Assignment. The word "cushion" marks the lines to keep; find each one in the data and copy it.

Records for processing.
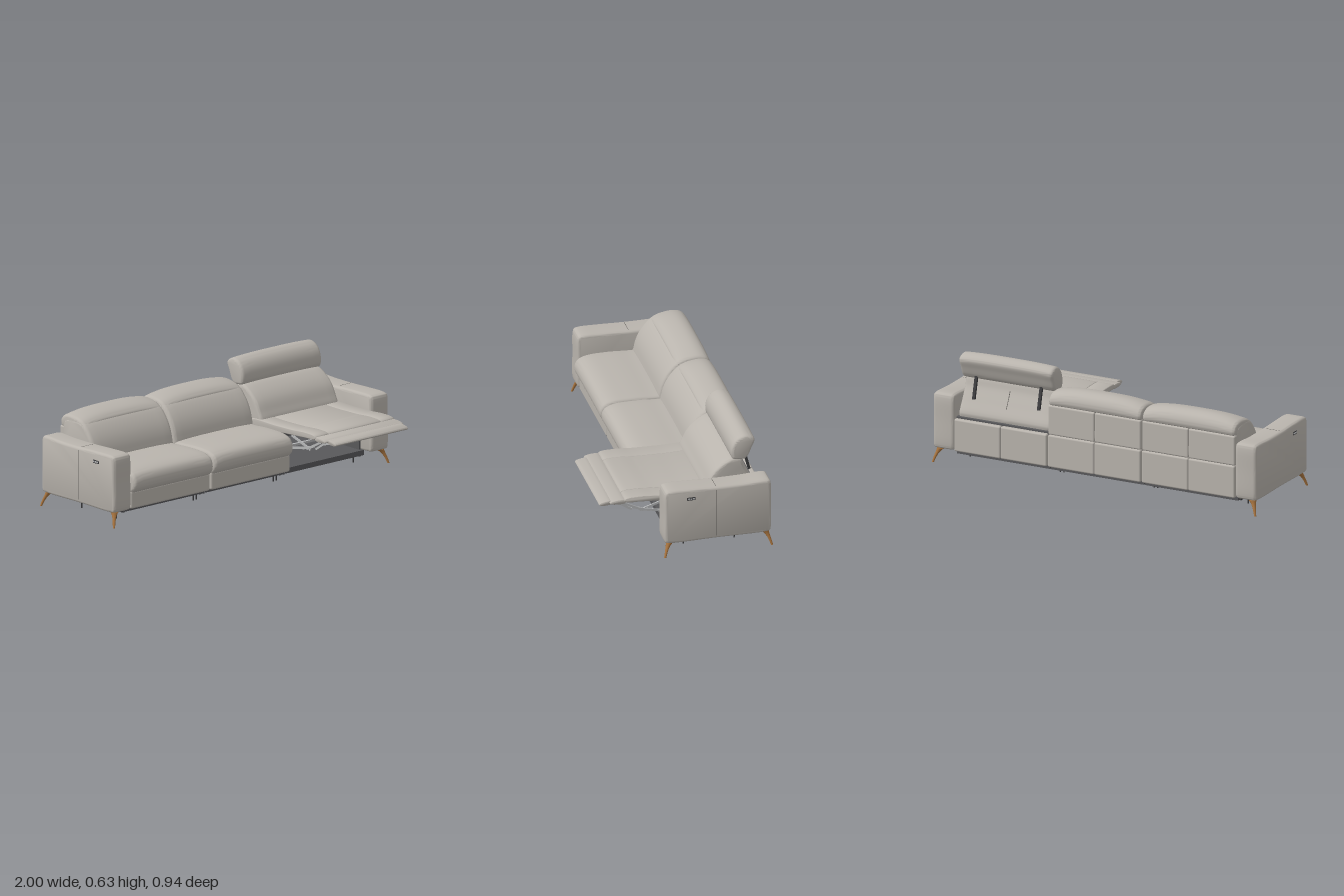
import * as THREE from 'three';
import { toCreasedNormals } from 'three/addons/utils/BufferGeometryUtils.js';
import { RoundedBoxGeometry } from 'three/addons/geometries/RoundedBoxGeometry.js';

const material = (name, color) => {
  const m = new THREE.MeshStandardMaterial({ color });
  m.name = name;
  return m;
};

export function createModel() {
  const model = new THREE.Group();
  model.name = 'recliningSofa';
  const leather = material('greyLeather', 0xb9b4ad);
  const seamGrey = material('seam', 0x6a6763);
  const dark = material('darkLining', 0x58585a);
  const wood = material('wood', 0xa8743f);
  const steel = material('steel', 0xb4b5b6);
  const black = material('darkMetal', 0x3c3c3e);

  const add = (name, geometry, mat, x = 0, y = 0, z = 0) => {
    const mesh = new THREE.Mesh(geometry, mat);
    mesh.name = name;
    mesh.position.set(x, y, z);
    model.add(mesh);
    return mesh;
  };

  // box given by its limits, optionally rounded
  const block = (name, mat, x0, x1, y0, y1, z0, z1, r = 0) => {
    const s = [x1 - x0, y1 - y0, z1 - z0];
    const g = r ? new RoundedBoxGeometry(...s, 3, r) : new THREE.BoxGeometry(...s);
    return add(name, g, mat, (x0 + x1) / 2, (y0 + y1) / 2, (z0 + z1) / 2);
  };

  // upholstered piece: a smooth [z, y] outline swept across x, with soft ends and a crowned top
  const cushion = (name, x0, x1, outline, { bevel = 0.018, crown = 0, mat = leather } = {}) => {
    const curve = new THREE.CatmullRomCurve3(
      outline.map(([z, y]) => new THREE.Vector3(z, y, 0)), true, 'centripetal');
    const points = curve.getPoints(outline.length * 5).slice(0, -1);
    const shape = new THREE.Shape(points.map((p) => new THREE.Vector2(p.x, p.y)));
    const width = x1 - x0;
    const g = new THREE.ExtrudeGeometry(shape, {
      depth: width - 2 * bevel, steps: crown ? 12 : 1, curveSegments: 1,
      bevelEnabled: true, bevelSize: bevel * 0.8, bevelThickness: bevel,
      bevelOffset: -bevel * 0.8, bevelSegments: 4,
    });
    g.translate(0, 0, bevel - width / 2);
    g.rotateY(-Math.PI / 2);
    if (crown) {
      g.computeBoundingBox();
      const { min, max } = g.boundingBox;
      const p = g.attributes.position;
      for (let i = 0; i < p.count; i++) {
        const side = Math.min(1, Math.abs(p.getX(i)) / (width / 2));
        const up = (p.getY(i) - min.y) / (max.y - min.y);
        p.setY(i, p.getY(i) - crown * up * side ** 3);
      }
    }
    return add(name, toCreasedNormals(g, 0.7), mat, (x0 + x1) / 2);
  };

  // flat bar between two [z, y] points
  const bar = (name, mat, x, a, b, thick = 0.012, wide = 0.008) => {
    const dz = b[0] - a[0], dy = b[1] - a[1];
    const mesh = add(name, new THREE.BoxGeometry(wide, thick, Math.hypot(dz, dy)), mat,
      x, (a[1] + b[1]) / 2, (a[0] + b[0]) / 2);
    mesh.rotation.x = -Math.atan2(dy, dz);
  };

  // arms, seams, control panels and wooden legs, mirrored
  const armOutline = [
    [0.115, 0.08], [0.134, 0.086], [0.14, 0.105], [0.14, 0.25], [0.139, 0.37], [0.132, 0.392],
    [0.11, 0.4], [0, 0.4], [-0.15, 0.395], [-0.3, 0.395], [-0.435, 0.4], [-0.453, 0.394],
    [-0.46, 0.375], [-0.461, 0.25], [-0.46, 0.105], [-0.454, 0.086], [-0.435, 0.08], [-0.15, 0.08],
  ];
  for (const s of [-1, 1]) {
    const span = (a, b) => [Math.min(s * a, s * b), Math.max(s * a, s * b)];
    cushion('arm', ...span(0.867, 0.995), armOutline, { bevel: 0.02 });
    block('armSideSeam', seamGrey, ...span(0.99, 0.9955), 0.1, 0.38, -0.1515, -0.149);
    block('armTopSeam', seamGrey, ...span(0.89, 0.975), 0.39, 0.3957, -0.1515, -0.149);
    block('controlPanel', black, ...span(0.99, 0.997), 0.335, 0.353, -0.031, 0.015, 0.002);
    for (const z of [-0.022, -0.008, 0.006])
      block('controlButton', steel, ...span(0.992, 0.9985), 0.34, 0.348, z - 0.005, z + 0.005);

    for (const front of [true, false]) {
      // splayed leg: a cylinder whose rings shrink and drift outwards towards the floor
      const dir = front ? 1 : -1;
      const g = new THREE.CylinderGeometry(1, 1, 0.08, 14, 10);
      const p = g.attributes.position;
      for (let i = 0; i < p.count; i++) {
        const t = (p.getY(i) + 0.04) / 0.08;
        const r = 0.006 + 0.005 * t + 0.012 * t ** 5;
        const out = -0.022 * t - 0.012 * t ** 3;
        p.setX(i, p.getX(i) * r + s * out);
        p.setZ(i, p.getZ(i) * r + dir * out);
      }
      g.computeVertexNormals();
      add('woodenLeg', g, wood, s * 0.993, 0.04, front ? 0.138 : -0.463);
    }
  }

  // shared outlines for the two upright seats
  const seatOutline = [
    [-0.25, 0.165], [0.1, 0.165], [0.14, 0.178], [0.16, 0.205], [0.163, 0.24],
    [0.145, 0.277], [0.1, 0.297], [0, 0.303], [-0.12, 0.297], [-0.25, 0.28],
  ];
  const backOutline = [
    [-0.17, 0.26], [-0.172, 0.32], [-0.195, 0.39], [-0.235, 0.45], [-0.275, 0.485],
    [-0.32, 0.495], [-0.42, 0.48], [-0.44, 0.4], [-0.44, 0.26], [-0.3, 0.24],
  ];
  const rollOutline = [
    [-0.262, 0.475], [-0.285, 0.502], [-0.33, 0.52], [-0.395, 0.526], [-0.438, 0.508],
    [-0.457, 0.47], [-0.45, 0.437], [-0.42, 0.425], [-0.36, 0.44], [-0.3, 0.46],
  ];
  const seats = [[-0.864, -0.29], [-0.284, 0.288], [0.294, 0.866]];

  seats.forEach(([x0, x1], i) => {
    const mid = (x0 + x1) / 2;
    // underframe, rear panels and slim support legs
    block('underframe', dark, x0, x1, 0.056, 0.085, -0.42, 0.08);
    for (const [a, b] of [[x0, mid], [mid, x1]]) {
      block('rearLowerPanel', leather, a + 0.0005, b - 0.0005, 0.08, 0.265, -0.462, -0.43, 0.01);
      if (i < 2)
        block('rearUpperPanel', leather, a + 0.0005, b - 0.0005, 0.265, 0.435, -0.458, -0.42, 0.01);
    }
    for (const x of [x0 + 0.008, x1 - 0.008]) {
      block('underframeRail', black, x - 0.006, x + 0.006, 0.046, 0.058, -0.38, 0.06);
      for (const z of [0, -0.285])
        add('supportLeg', new THREE.CylinderGeometry(0.006, 0.004, 0.06, 10), black, x, 0.03, z);
    }
    if (i === 2) return;

    // upright seat
    block('seatBody', leather, x0, x1, 0.08, 0.18, -0.44, 0.132, 0.012);
    cushion('seatCushion', x0, x1, seatOutline, { crown: 0.008, bevel: 0.022 });
    cushion('backCushion', x0, x1, backOutline, { crown: 0.008, bevel: 0.022 });
    cushion('headRoll', x0 + 0.002, x1 - 0.002, rollOutline, { crown: 0.025, bevel: 0.02 });
  });

  // reclined seat: lining and frame inside the open base
  const [rx0, rx1] = seats[2];
  block('innerBackLining', dark, rx0, rx1, 0.085, 0.27, -0.43, -0.4);
  block('innerSeatPanel', leather, 0.38, 0.8, 0.19, 0.27, -0.2, -0.18);
  block('frontCrossbar', steel, rx0 + 0.02, rx1 - 0.02, 0.168, 0.18, -0.02, -0.005);
  block('rearCrossbar', black, rx0 + 0.02, rx1 - 0.02, 0.26, 0.28, -0.1, -0.08);
  for (const x of [rx0 + 0.012, rx1 - 0.012])
    block('sideFrame', dark, x - 0.006, x + 0.006, 0.085, 0.28, -0.4, 0.06);

  // reclined seat: extended pad in three strips
  const padOutline = [
    [-0.22, 0.27], [0, 0.278], [0.14, 0.286], [0.25, 0.293], [0.32, 0.297], [0.334, 0.308],
    [0.325, 0.321], [0.25, 0.327], [0.14, 0.32], [0, 0.316], [-0.22, 0.305],
  ];
  for (const [a, b] of [[rx0, 0.394], [0.394, 0.77], [0.77, rx1]])
    cushion('extendedSeatPad', a, b, padOutline, { bevel: 0.007 });

  // folding footrest flaps
  cushion('footrestFlap', rx0 + 0.002, rx1 - 0.004, [
    [0.325, 0.294], [0.4, 0.293], [0.413, 0.302], [0.4, 0.311], [0.325, 0.312]], { bevel: 0.006 });
  cushion('footrestTip', 0.32, 0.846, [
    [0.4, 0.29], [0.46, 0.284], [0.47, 0.293], [0.46, 0.302], [0.4, 0.308]], { bevel: 0.006 });

  // footrest linkage on both sides
  const links = [
    [[0.42, 0.291], [0.34, 0.268]], [[0.345, 0.285], [0.215, 0.218]],
    [[0.34, 0.268], [0.28, 0.228]], [[0.28, 0.246], [0.18, 0.213]],
    [[0.235, 0.215], [0.08, 0.265]], [[0.2, 0.222], [0.02, 0.18]],
  ];
  for (const s of [-1, 1]) {
    const x = (rx0 + rx1) / 2 + s * 0.235;
    links.forEach(([a, b], k) => bar('footrestLink', steel, x + s * 0.009 * (k % 2), a, b));
    bar('headrestStrut', black, (rx0 + rx1) / 2 + s * 0.2, [-0.39, 0.37], [-0.352, 0.52], 0.014, 0.016);
  }

  // reclined back in two rear sections, with the raised headrest
  const reclinedOutline = [
    [-0.12, 0.3], [-0.14, 0.36], [-0.17, 0.415], [-0.22, 0.462], [-0.28, 0.492],
    [-0.325, 0.485], [-0.345, 0.43], [-0.38, 0.36], [-0.415, 0.28], [-0.39, 0.25], [-0.2, 0.26],
  ];
  cushion('reclinedBack', rx0 + 0.004, rx1 - 0.004, reclinedOutline, { crown: 0.008 });
  bar('reclinedBackSeam', seamGrey, (rx0 + rx1) / 2, [-0.4, 0.315], [-0.345, 0.432], 0.004, 0.003);
  cushion('headrest', rx0 - 0.002, rx1 + 0.004, [
    [-0.31, 0.476], [-0.277, 0.485], [-0.268, 0.53], [-0.279, 0.577], [-0.305, 0.61],
    [-0.345, 0.626], [-0.385, 0.615], [-0.402, 0.594], [-0.385, 0.545], [-0.362, 0.492], [-0.345, 0.478],
  ], { crown: 0.008, bevel: 0.02 });

  return model;
}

Task response.
  const cushion = (name, x0, x1, outline, { bevel = 0.018, crown = 0, mat = leather } = {}) => {
    cushion('arm', ...span(0.867, 0.995), armOutline, { bevel: 0.02 });
    cushion('seatCushion', x0, x1, seatOutline, { crown: 0.008, bevel: 0.022 });
    cushion('backCushion', x0, x1, backOutline, { crown: 0.008, bevel: 0.022 });
    cushion('headRoll', x0 + 0.002, x1 - 0.002, rollOutline, { crown: 0.025, bevel: 0.02 });
    cushion('extendedSeatPad', a, b, padOutline, { bevel: 0.007 });
  cushion('footrestFlap', rx0 + 0.002, rx1 - 0.004, [
  cushion('footrestTip', 0.32, 0.846, [
  cushion('reclinedBack', rx0 + 0.004, rx1 - 0.004, reclinedOutline, { crown: 0.008 });
  cushion('headrest', rx0 - 0.002, rx1 + 0.004, [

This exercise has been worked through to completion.